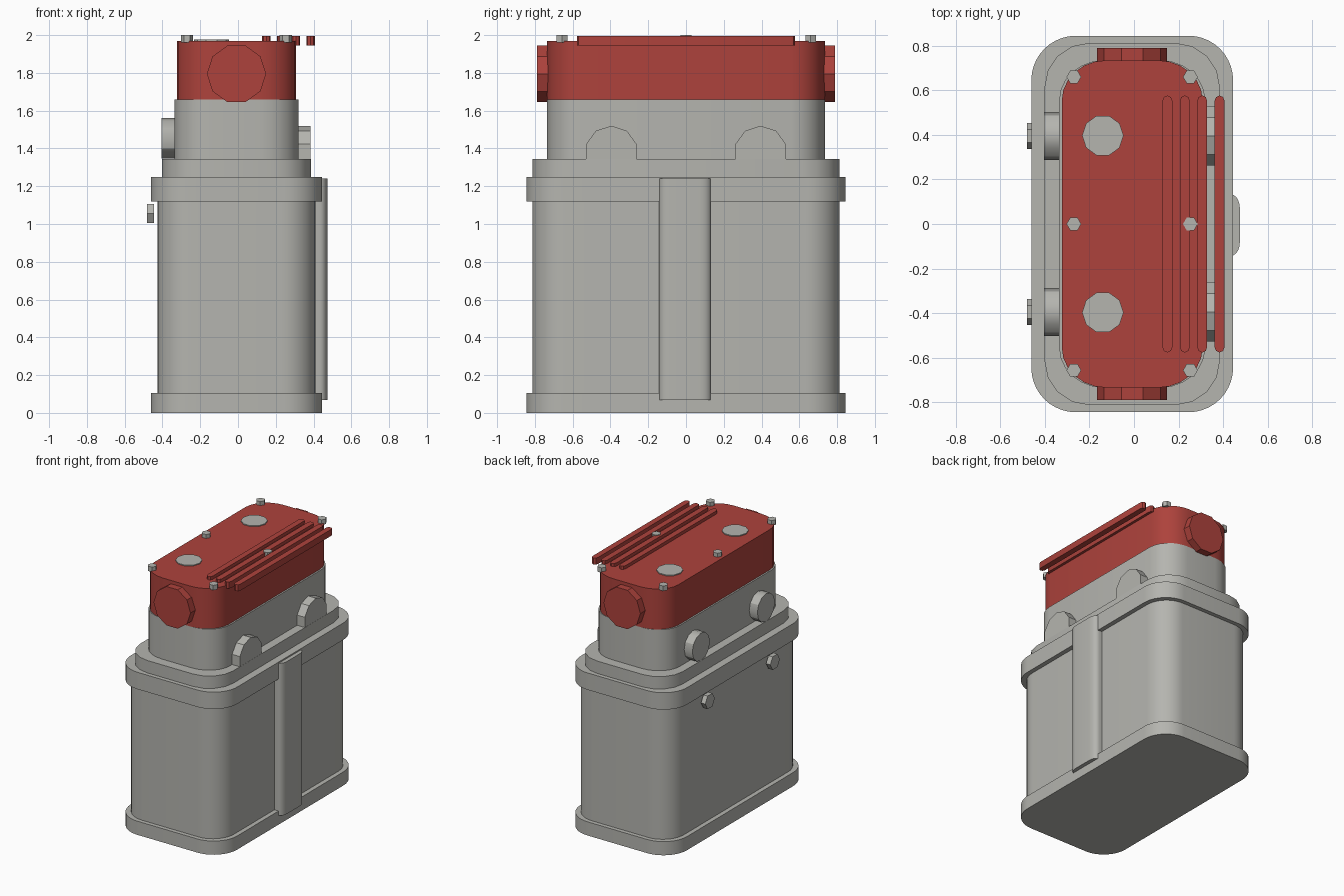
import bpy, bmesh
from math import sin, cos, pi, tau, radians
from mathutils import Matrix

cube = bpy.data.objects.get("Cube")
if cube:
    bpy.data.objects.remove(cube, do_unlink=True)


def material(name, rgb):
    m = bpy.data.materials.new(name)
    m.use_nodes = True
    m.diffuse_color = (*rgb, 1)
    bsdf = next(n for n in m.node_tree.nodes if n.type == 'BSDF_PRINCIPLED')
    bsdf.inputs["Base Color"].default_value = (*rgb, 1)
    bsdf.inputs["Roughness"].default_value = 0.6
    return m


grey = material("cast grey", (0.46, 0.46, 0.43))
red = material("cover red", (0.42, 0.055, 0.045))
CX = -0.008  # the casting sits slightly off centre


def finish(name, bm, mat):
    bmesh.ops.recalc_face_normals(bm, faces=bm.faces)
    mesh = bpy.data.meshes.new(name)
    bm.to_mesh(mesh)
    bm.free()
    mesh.materials.append(mat)
    ob = bpy.data.objects.new(name, mesh)
    bpy.context.collection.objects.link(ob)
    bpy.ops.object.select_all(action='DESELECT')
    ob.select_set(True)
    bpy.context.view_layer.objects.active = ob
    bpy.ops.object.shade_smooth_by_angle(angle=radians(30))
    return ob


def rounded_block(name, mat, x, y, hx, hy, z0, z1, rx, ry, segs):
    """Upright prism with elliptical rounded corners."""
    bm = bmesh.new()
    ring = []
    for q, (sx, sy) in enumerate([(1, 1), (-1, 1), (-1, -1), (1, -1)]):
        for i in range(segs + 1):
            a = (q + i / segs) * pi / 2
            ring.append(bm.verts.new((x + sx * (hx - rx) + rx * cos(a),
                                      y + sy * (hy - ry) + ry * sin(a), z0)))
    bmesh.ops.remove_doubles(bm, verts=ring, dist=0.0001)
    bm.verts.ensure_lookup_table()
    face = bm.faces.new(list(bm.verts))
    top = bmesh.ops.extrude_face_region(bm, geom=[face])
    verts = [g for g in top["geom"] if isinstance(g, bmesh.types.BMVert)]
    bmesh.ops.translate(bm, verts=verts, vec=(0, 0, z1 - z0))
    return finish(name, bm, mat)


def disc(name, mat, centre, r, depth, sides, axis='Z', turn=0.0):
    """Faceted cylinder along an axis; turn spins it about that axis."""
    bm = bmesh.new()
    m = Matrix.Rotation(turn, 4, 'Z')
    if axis == 'X':
        m = Matrix.Rotation(pi / 2, 4, 'Y') @ m
    elif axis == 'Y':
        m = Matrix.Rotation(pi / 2, 4, 'X') @ m
    ring = [bm.verts.new((r * cos(tau * i / sides), r * sin(tau * i / sides), -depth / 2))
            for i in range(sides)]
    face = bm.faces.new(ring)
    top = bmesh.ops.extrude_face_region(bm, geom=[face])
    verts = [g for g in top["geom"] if isinstance(g, bmesh.types.BMVert)]
    bmesh.ops.translate(bm, verts=verts, vec=(0, 0, depth))
    bmesh.ops.transform(bm, matrix=Matrix.Translation(centre) @ m, verts=bm.verts)
    return finish(name, bm, mat)


# Stacked castings
rounded_block("base_flange", grey, CX, 0, 0.453, 0.845, 0, 0.105, 0.2, 0.2, 10)
rounded_block("main_body", grey, CX, 0, 0.418, 0.813, 0.105, 1.12, 0.18, 0.18, 10)
rounded_block("upper_flange", grey, CX, 0, 0.453, 0.845, 1.12, 1.25, 0.2, 0.2, 10)
rounded_block("deck", grey, CX, 0, 0.394, 0.813, 1.25, 1.345, 0.2, 0.2, 4)
rounded_block("head", grey, CX, 0, 0.328, 0.735, 1.345, 1.66, 0.2, 0.18, 6)
rounded_block("cover", red, CX, 0, 0.316, 0.735, 1.66, 1.97, 0.2, 0.18, 6)

# Upright rib on the left side
rounded_block("side_rib", grey, 0.405, -0.005, 0.07, 0.138, 0.068, 1.24, 0.04, 0.06, 5)

# Cooling fins on the cover
for i in range(4):
    rounded_block(f"fin_{i + 1}", red, 0.15 + 0.078 * i, 0, 0.0225, 0.577,
                  1.945, 1.995, 0.0225, 0.025, 2)

for end, s in (("front", -1), ("back", 1)):
    # Round end caps of the cover
    disc(f"{end}_end_cap", red, (CX, s * 0.755, 1.795), 0.157, 0.07, 10, 'Y')
    # Ports on both sides of the head
    disc(f"{end}_left_port", grey, (0.34, s * 0.395, 1.38), 0.14, 0.09, 10, 'X')
    disc(f"{end}_right_port", grey, (-0.36, s * 0.395, 1.453), 0.107, 0.09, 12, 'X')
    # Small hex plug beside the body
    disc(f"{end}_plug", grey, (-0.463, s * 0.395, 1.055), 0.058, 0.036, 6, 'X', pi / 2)
    # Filler plate on top of the cover
    disc(f"{end}_filler_plate", grey, (-0.14, s * 0.397, 1.973), 0.093, 0.008, 10)

# Cover bolts
for side, x in (("right", -0.27), ("left", 0.253)):
    for place, y in (("front", -0.657), ("middle", 0), ("back", 0.66)):
        disc(f"{place}_{side}_bolt", grey, (x, y, 1.981), 0.033, 0.038, 6)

WHAT IS NEEDED: Above are the records; repeat exactly the lines from the one holding "from math import sin, cos, pi, tau, radians" down to the one holding "m.diffuse_color = (*rgb, 1)", end lines included.

WORKED SOLUTION:
from math import sin, cos, pi, tau, radians
from mathutils import Matrix

cube = bpy.data.objects.get("Cube")
if cube:
    bpy.data.objects.remove(cube, do_unlink=True)


def material(name, rgb):
    m = bpy.data.materials.new(name)
    m.use_nodes = True
    m.diffuse_color = (*rgb, 1)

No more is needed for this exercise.